Offering a critique of the idea of 'dialogue' as it has been advanced by its proponents such as religious leaders and theologians whose aims are to promote inter-religious conversation and understanding, the author argues that this approach is 'elitist' and that in reality, people do not make sharp distinctions between religions, nor do they separate political, economic, social and cultural beliefs and practices from their religious traditions.

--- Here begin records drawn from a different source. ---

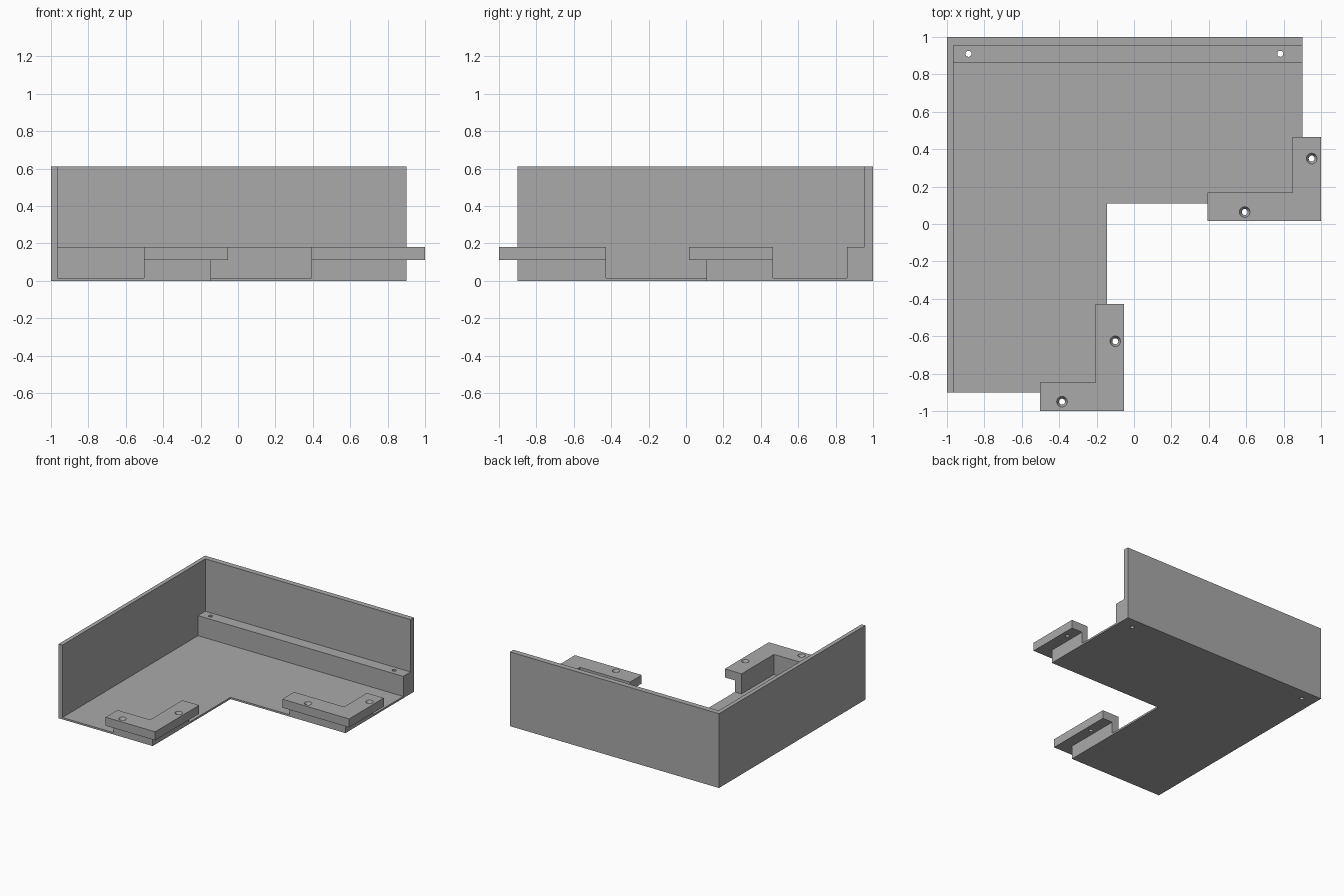
import bpy, bmesh, math

if "Cube" in bpy.data.objects:
    bpy.data.objects.remove(bpy.data.objects["Cube"])

grey = bpy.data.materials.new("plain grey")
grey.diffuse_color = (0.4, 0.4, 0.4, 1)
grey.use_nodes = True
grey.node_tree.nodes["Principled BSDF"].inputs["Base Color"].default_value = grey.diffuse_color


def finish(name, bm):
    bmesh.ops.recalc_face_normals(bm, faces=bm.faces)
    mesh = bpy.data.meshes.new(name)
    bm.to_mesh(mesh)
    bm.free()
    mesh.materials.append(grey)
    ob = bpy.data.objects.new(name, mesh)
    bpy.context.collection.objects.link(ob)
    return ob


def prism(name, outline, z0, z1):
    """Outline extruded straight up from z0 to z1."""
    bm = bmesh.new()
    face = bm.faces.new([bm.verts.new((x, y, z0)) for x, y in outline])
    new = bmesh.ops.extrude_face_region(bm, geom=[face])["geom"]
    for v in new:
        if isinstance(v, bmesh.types.BMVert):
            v.co.z = z1
    return finish(name, bm)


def rod(x, y, z0, z1, r0, r1):
    """Round hole cutter, tapered when the radii differ."""
    bm = bmesh.new()
    bmesh.ops.create_cone(bm, cap_ends=True, segments=32, radius1=r0,
                          radius2=r1, depth=z1 - z0)
    bmesh.ops.translate(bm, verts=bm.verts, vec=(x, y, (z0 + z1) / 2))
    return finish("hole_cutter", bm)


def combine(ob, other, operation):
    mod = ob.modifiers.new("combine", 'BOOLEAN')
    mod.operation, mod.object, mod.solver = operation, other, 'EXACT'
    bpy.context.view_layer.objects.active = ob
    bpy.ops.object.modifier_apply(modifier=mod.name)
    bpy.data.objects.remove(other)


def rect(x0, x1, y0, y1):
    return [(x0, y0), (x1, y0), (x1, y1), (x0, y1)]


def corner(x0, x1, y0, y1, inner_x, inner_y):
    """L outline whose corner is at (x1, y0)."""
    return [(x0, y0), (x1, y0), (x1, y1), (inner_x, y1),
            (inner_x, inner_y), (x0, inner_y)]


FLOOR, STEP, TOP = 0.015, 0.18, 0.61
NX, NY = -0.145, 0.11          # inside corner of the L-shaped floor

# Tray: thin floor, two outer walls and a screw ledge along the back
tray = prism("tray", [(-1, -0.9), (NX, -0.9), (NX, NY), (0.9, NY), (0.9, 1), (-1, 1)],
             0, FLOOR)
walls = prism("walls", [(-1, -0.9), (-0.966, -0.9), (-0.966, 0.955), (0.9, 0.955),
                        (0.9, 1), (-1, 1)], 0, TOP)
combine(tray, walls, 'UNION')
combine(tray, prism("ledge", rect(-0.98, 0.9, 0.86, 0.97), 0, STEP), 'UNION')
for x in (-0.885, 0.782):
    combine(tray, rod(x, 0.91, -0.1, 0.3, 0.016, 0.016), 'DIFFERENCE')


# Brackets: an upright lip on the floor edge with an overhanging drilled plate
def bracket(name, x0, x1, y0, y1, lip_x, lip_y, holes):
    ix, iy = x1 - 0.153, y0 + 0.153
    ob = prism(name, corner(x0, x1, y0, y1, ix, iy), 0.11, STEP)
    lip = prism("lip", corner(x0, lip_x, lip_y, y1, ix, iy), FLOOR, 0.14)
    combine(ob, lip, 'UNION')
    for x, y in holes:
        combine(ob, rod(x, y, 0.05, 0.25, 0.016, 0.016), 'DIFFERENCE')
        combine(ob, rod(x, y, 0.15, 0.19, 0.012, 0.034), 'DIFFERENCE')


bracket("right_bracket", 0.392, 1, 0.015, 0.465, 0.9, NY,
        [(0.592, 0.064), (0.95, 0.35)])
bracket("front_bracket", -0.502, -0.053, -1, -0.428, NX, -0.9,
        [(-0.1, -0.627), (-0.385, -0.95)])
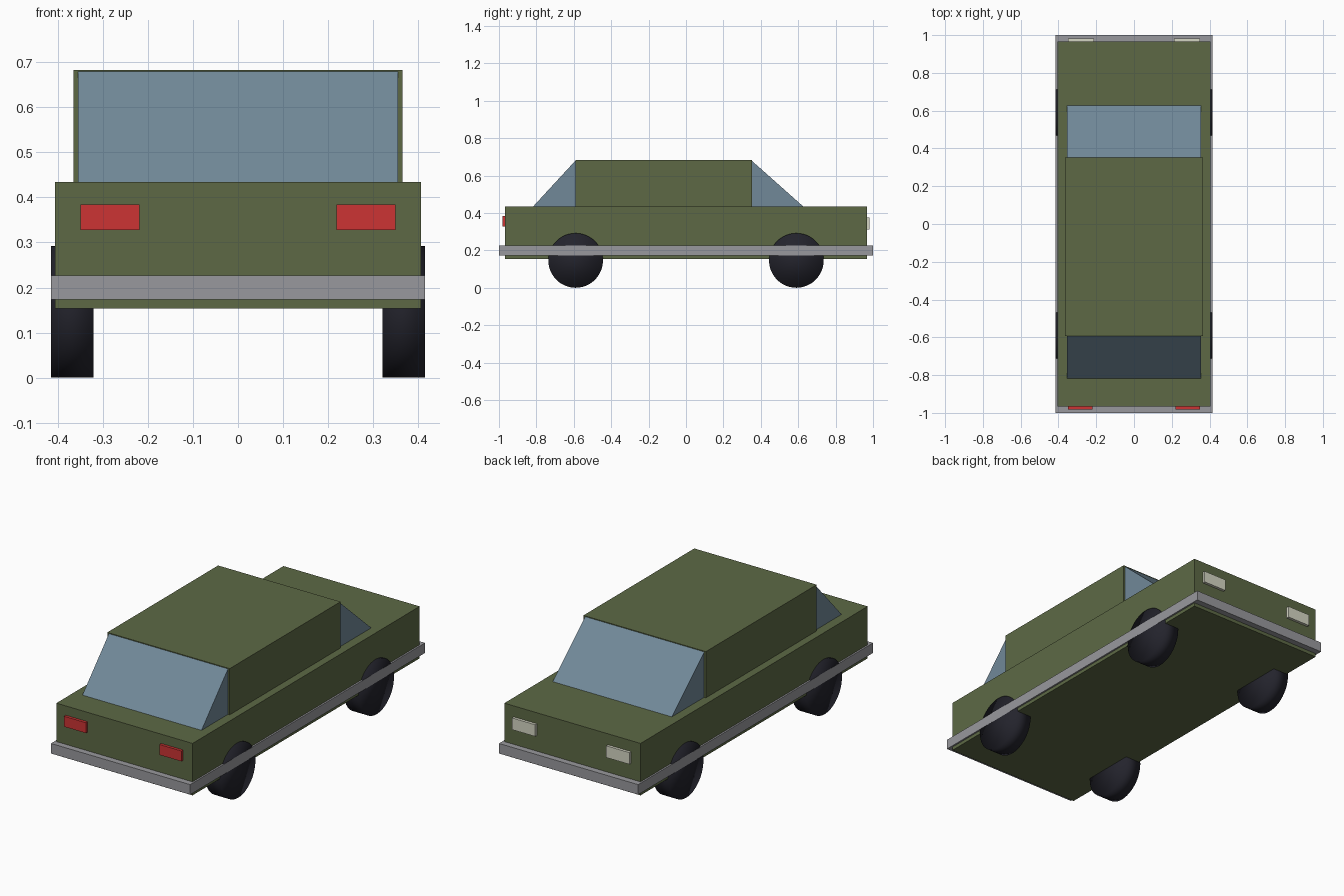
import bpy, bmesh, math

cube = bpy.data.objects.get("Cube")
if cube:
    bpy.data.objects.remove(cube, do_unlink=True)


def material(name, rgb):
    """Flat material from display RGB (0-255), stored as linear values."""
    lin = [((c / 255 + 0.055) / 1.055) ** 2.4 for c in rgb]
    m = bpy.data.materials.new(name)
    m.use_nodes = True
    m.diffuse_color = (*lin, 1)
    m.node_tree.nodes["Principled BSDF"].inputs["Base Color"].default_value = (*lin, 1)
    return m


GREEN = material("olive paint", (93, 105, 69))
GLASS = material("blue glass", (113, 137, 153))
GREY = material("grey trim", (153, 153, 157))
RED = material("red lamp", (204, 51, 51))
WHITE = material("pale lamp", (213, 214, 196))
RUBBER = material("black rubber", (35, 35, 44))


def prism(name, profile, x0, x1, mat):
    """Extrude a (y, z) profile from x0 to x1."""
    bm = bmesh.new()
    face = bm.faces.new([bm.verts.new((x0, y, z)) for y, z in profile])
    ext = bmesh.ops.extrude_face_region(bm, geom=[face])["geom"]
    moved = [v for v in ext if isinstance(v, bmesh.types.BMVert)]
    bmesh.ops.translate(bm, verts=moved, vec=(x1 - x0, 0, 0))
    bmesh.ops.recalc_face_normals(bm, faces=bm.faces)
    mesh = bpy.data.meshes.new(name)
    bm.to_mesh(mesh)
    bm.free()
    mesh.materials.append(mat)
    obj = bpy.data.objects.new(name, mesh)
    bpy.context.collection.objects.link(obj)
    return obj


def box(name, x0, x1, y0, y1, z0, z1, mat):
    return prism(name, [(y0, z0), (y1, z0), (y1, z1), (y0, z1)], x0, x1, mat)


# Body, cabin and the trim band running all round
DECK, ROOF = 0.434, 0.683
box("body", -0.406, 0.406, -0.967, 0.967, 0.154, DECK, GREEN)
box("cabin", -0.365, 0.365, -0.592, 0.352, DECK, ROOF, GREEN)
box("bumper_band", -0.415, 0.415, -1, 1, 0.173, 0.227, GREY)

# Sloping glass wedges against the cabin
for name, base, wall in (("front_window", -0.818, -0.592), ("back_window", 0.628, 0.352)):
    prism(name, [(base, DECK), (wall, DECK), (wall, ROOF - 0.004)], -0.355, 0.355, GLASS)

# Lamps and wheels on both sides
for side, s in (("left", 1), ("right", -1)):
    box("front_lamp_" + side, s * 0.219, s * 0.35, -0.982, -0.96, 0.328, 0.384, RED)
    box("back_lamp_" + side, s * 0.212, s * 0.35, 0.96, 0.982, 0.312, 0.375, WHITE)
    for end, y in (("front", -0.59), ("back", 0.59)):
        bpy.ops.mesh.primitive_cylinder_add(
            vertices=48, radius=0.146, depth=0.094,
            location=(s * 0.3678, y, 0.146), rotation=(0, math.pi / 2, 0))
        wheel = bpy.context.object
        wheel.name = f"{end}_wheel_{side}"
        wheel.data.materials.append(RUBBER)
        bpy.ops.object.shade_smooth()
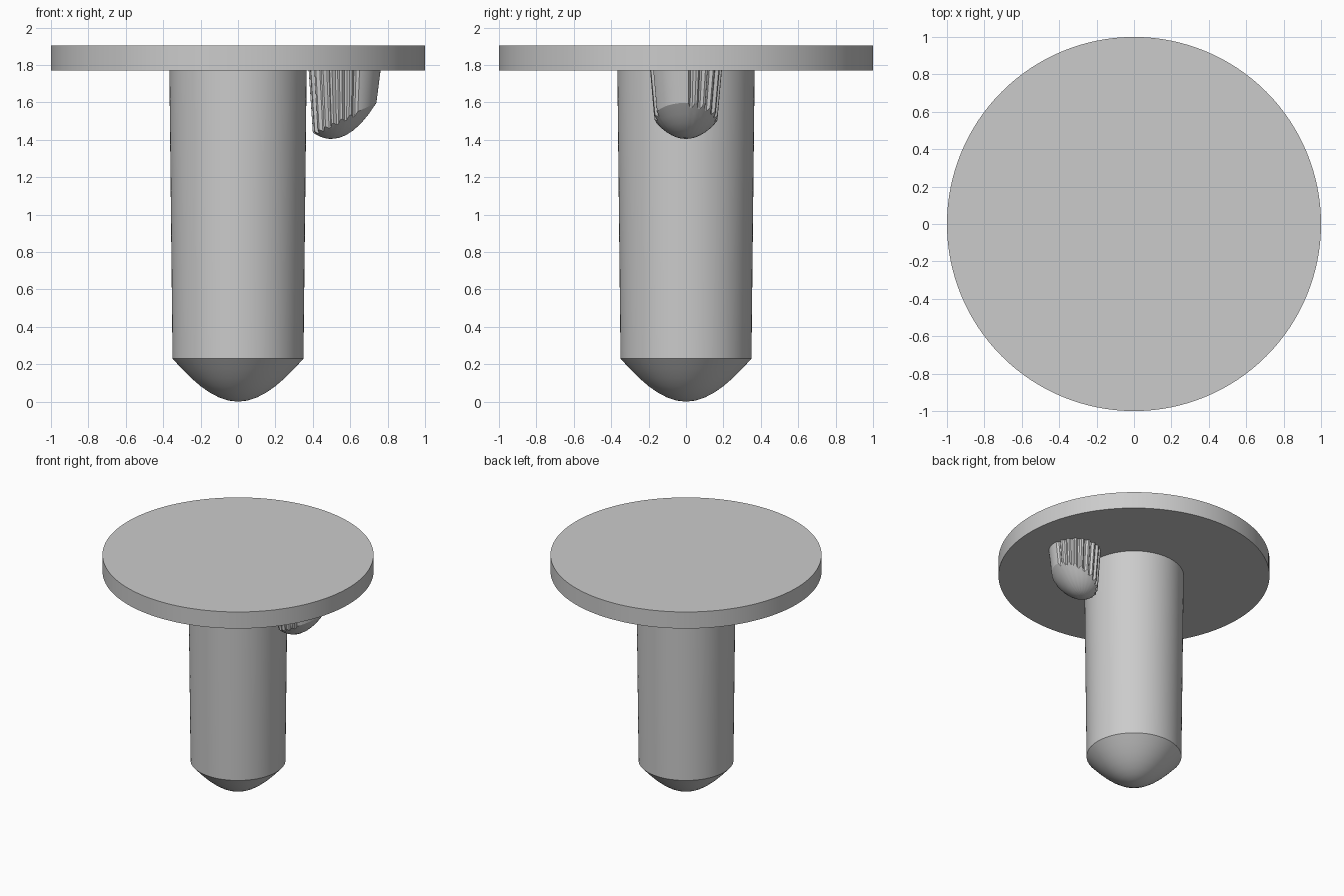
import bpy, bmesh, math

old = bpy.data.objects.get("Cube")
if old:
    bpy.data.objects.remove(old, do_unlink=True)

grey = bpy.data.materials.new("plain_grey")
grey.use_nodes = True
grey.diffuse_color = (0.6, 0.6, 0.6, 1)
grey.node_tree.nodes["Principled BSDF"].inputs["Base Color"].default_value = grey.diffuse_color


def loft(name, rings, tip=None, angle=30):
    """Skin a stack of rings, closing the top flat and the bottom at a tip or flat."""
    bm = bmesh.new()
    loops = [[bm.verts.new(p) for p in ring] for ring in rings]
    n = len(loops[0])
    for upper, lower in zip(loops, loops[1:]):
        for i in range(n):
            j = (i + 1) % n
            bm.faces.new((upper[i], lower[i], lower[j], upper[j]))
    bm.faces.new(loops[0])
    if tip:
        v = bm.verts.new(tip)
        for i in range(n):
            bm.faces.new((loops[-1][i], v, loops[-1][(i + 1) % n]))
    else:
        bm.faces.new(loops[-1][::-1])
    bmesh.ops.recalc_face_normals(bm, faces=bm.faces)
    mesh = bpy.data.meshes.new(name)
    bm.to_mesh(mesh)
    bm.free()
    mesh.materials.append(grey)
    obj = bpy.data.objects.new(name, mesh)
    bpy.context.collection.objects.link(obj)
    bpy.ops.object.select_all(action='DESELECT')
    obj.select_set(True)
    bpy.context.view_layer.objects.active = obj
    bpy.ops.object.shade_smooth_by_angle(angle=math.radians(angle))
    return obj


def circle(r, z, n):
    return [(r * math.cos(math.tau * i / n), r * math.sin(math.tau * i / n), z)
            for i in range(n)]


# Flat round head
TOP, UNDER = 1.905, 1.77
loft("head_disc", [circle(1, TOP, 128), circle(1, UNDER, 128)])

# Slightly tapered shaft with a rounded point
profile = [(0.367, UNDER), (0.35, 0.23), (0.30, 0.176), (0.25, 0.126), (0.20, 0.083),
           (0.15, 0.048), (0.10, 0.022), (0.05, 0.006)]
loft("shaft", [circle(r, z, 96) for r, z in profile], tip=(0, 0, 0), angle=20)

# Fluted locating peg, cut off by a bowl centred nearer to the shaft
PEG_X, BOWL_X, BOWL_Z, BOWL_K = 0.57, 0.50, 1.405, 3.35
TEETH = 22


def peg_point(angle, groove, shrink):
    r = 0.192 - shrink - (0.016 if groove else 0)
    return PEG_X + r * math.cos(angle), r * math.sin(angle)


top, rim = [], []
for i in range(TEETH * 4):
    angle = math.tau * i / (TEETH * 4)
    # Two points on each ridge and two in each groove; the outer front stays plain
    plain = angle > math.radians(295)
    groove = i % 4 >= 2 and not plain
    top.append((*peg_point(angle, groove, 0), UNDER))
    rim.append(peg_point(angle, groove, 0.022))


def bowl_ring(t):
    ring = []
    for x, y in rim:
        dx, dy = (x - BOWL_X) * t, y * t
        ring.append((BOWL_X + dx, dy, BOWL_Z + BOWL_K * (dx * dx + dy * dy)))
    return ring


loft("fluted_peg", [top] + [bowl_ring(t / 6) for t in range(6, 0, -1)],
     tip=(BOWL_X, 0, BOWL_Z), angle=25)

Case studies from villages in southern India explore how Hindu, Muslim and Christian communities interact in numerous ways that break the neat categories often used to describe each religion. Swamy argues that those who promote dialogue are ostensibly attempting to overcome the separate identities of religious practitioners through understanding, but in fact, they re-enforce them by encouraging a false sense of separation.The Problem with Interreligious Dialogue: Plurality, Conflict and Elitism in Hindu-Christian-Muslim Relations provides an innovative approach to a central issue confronting Religious Studies, combining both theory and ethnography.